THE SECOND weekend in January saw the French city of Marseilles inaugurated as the other European Capital of Culture for 2013 with a downtown parade, fireworks and the launch of several exhibitions. The event took place one week before Košice, its Slovak counterpart, launched its own year in the cultural spotlight.
“Marseille-Provence 2013 is a perfect illustration of dialogue between peoples,” said European Commission President José Manuel Barroso, who attended the French ceremonial opening on January 12, as quoted by the AP newswire.
On the same day, French Prime Minister Jean-Marc Ayrault inaugurated the Museum of European and Mediterranean Cultures – MuCEM. The museum’s striking building was designed by Marseilles-born architect Rudy Ricciotti for this year’s celebration. MuCEM will house the permanent collection of the Musée de l’Homme, an anthropology museum formerly based in Paris.
The port city of Marseilles, long plagued by a reputation for gang crime and lawlessness, hopes that its year as the European Capital of Culture will finally give its image a makeover, the AFP newswire wrote.
Councils from Marseilles to nearby Arles, and several towns in between, have invested more than €90 million in the event, known locally as Marseille-Provence 2013 (MP 2013). Ahead of the launch, Marseilles underwent a major facelift, with the Old Port remodelled, many museums renovated and new facilities opened as part of a €660-million public-private investment programme.
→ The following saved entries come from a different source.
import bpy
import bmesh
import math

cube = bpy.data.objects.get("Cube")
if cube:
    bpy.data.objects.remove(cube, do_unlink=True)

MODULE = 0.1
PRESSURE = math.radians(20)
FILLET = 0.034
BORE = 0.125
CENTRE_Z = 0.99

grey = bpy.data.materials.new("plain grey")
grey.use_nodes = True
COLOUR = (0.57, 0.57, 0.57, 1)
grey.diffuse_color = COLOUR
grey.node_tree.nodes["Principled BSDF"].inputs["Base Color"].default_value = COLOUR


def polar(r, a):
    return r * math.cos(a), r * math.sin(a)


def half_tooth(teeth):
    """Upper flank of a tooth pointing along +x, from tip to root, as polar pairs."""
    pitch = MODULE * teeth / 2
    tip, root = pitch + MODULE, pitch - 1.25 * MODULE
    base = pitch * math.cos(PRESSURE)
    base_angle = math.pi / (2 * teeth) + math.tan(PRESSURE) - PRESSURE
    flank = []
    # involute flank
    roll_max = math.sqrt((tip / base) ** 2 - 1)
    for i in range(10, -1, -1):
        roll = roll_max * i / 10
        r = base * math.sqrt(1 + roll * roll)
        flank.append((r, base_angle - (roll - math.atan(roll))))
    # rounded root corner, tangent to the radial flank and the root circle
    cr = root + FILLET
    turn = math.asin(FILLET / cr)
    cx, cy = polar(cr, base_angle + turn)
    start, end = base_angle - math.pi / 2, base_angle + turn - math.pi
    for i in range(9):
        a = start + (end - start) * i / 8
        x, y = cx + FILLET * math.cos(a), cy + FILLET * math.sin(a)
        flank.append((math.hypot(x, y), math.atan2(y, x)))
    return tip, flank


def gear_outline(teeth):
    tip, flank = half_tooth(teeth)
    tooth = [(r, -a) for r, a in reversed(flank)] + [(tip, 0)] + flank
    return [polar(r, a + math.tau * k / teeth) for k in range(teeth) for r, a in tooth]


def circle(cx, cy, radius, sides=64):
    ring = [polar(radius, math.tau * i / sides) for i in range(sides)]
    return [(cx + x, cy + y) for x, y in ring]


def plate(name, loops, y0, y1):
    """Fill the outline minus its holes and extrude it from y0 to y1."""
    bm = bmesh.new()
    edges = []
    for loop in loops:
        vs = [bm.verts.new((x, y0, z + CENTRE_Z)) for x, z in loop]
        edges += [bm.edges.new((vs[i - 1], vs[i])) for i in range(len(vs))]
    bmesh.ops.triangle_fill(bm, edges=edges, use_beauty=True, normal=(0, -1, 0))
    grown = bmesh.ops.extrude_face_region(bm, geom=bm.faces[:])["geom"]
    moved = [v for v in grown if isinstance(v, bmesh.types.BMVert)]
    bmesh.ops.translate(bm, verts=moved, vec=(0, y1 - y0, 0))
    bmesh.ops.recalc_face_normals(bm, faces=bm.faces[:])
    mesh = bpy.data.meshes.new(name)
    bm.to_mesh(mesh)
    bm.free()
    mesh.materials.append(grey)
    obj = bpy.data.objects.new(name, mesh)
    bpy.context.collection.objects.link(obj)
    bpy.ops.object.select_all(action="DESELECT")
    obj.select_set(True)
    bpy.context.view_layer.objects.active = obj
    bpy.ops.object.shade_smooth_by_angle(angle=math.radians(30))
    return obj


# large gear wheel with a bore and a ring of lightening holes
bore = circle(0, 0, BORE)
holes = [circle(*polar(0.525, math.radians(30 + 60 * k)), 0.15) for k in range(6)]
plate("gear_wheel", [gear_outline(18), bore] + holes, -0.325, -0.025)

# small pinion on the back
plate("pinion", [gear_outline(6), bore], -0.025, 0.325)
The MP 2013 project, touching upon an area with a population of 1.8 million, reflects three dimensions important for Marseilles: local, international and Mediterranean. The project programme consists of three phases. The opening weekend, January 12-13, marked the start of the first, called Marseille-Provence Welcomes the World. This phase will last until May.
The second phase, to be held under the name Marseille-Provence under the Open Sky, will occupy the summer months of June, July and August. The final phase will be branded “Thousand Faces of Marseille-Provence” and will last from September until December, the TASR newswire wrote.
Organisers have prepared about 400 events, performances, concerts, exhibitions and other cultural happenings for all sections of the public during 2013.
Marseilles is the fourth French city to carry the title European Capital of Culture, following Paris in 1989, Avignon (along with eight other cities) in 2000, and Lille in 2004. Marseilles won the ECOC 2013 title against competition from Lyons, Bordeaux and Toulouse.
21. Jan 2013 at 0:00 | Compiled by Spectator staff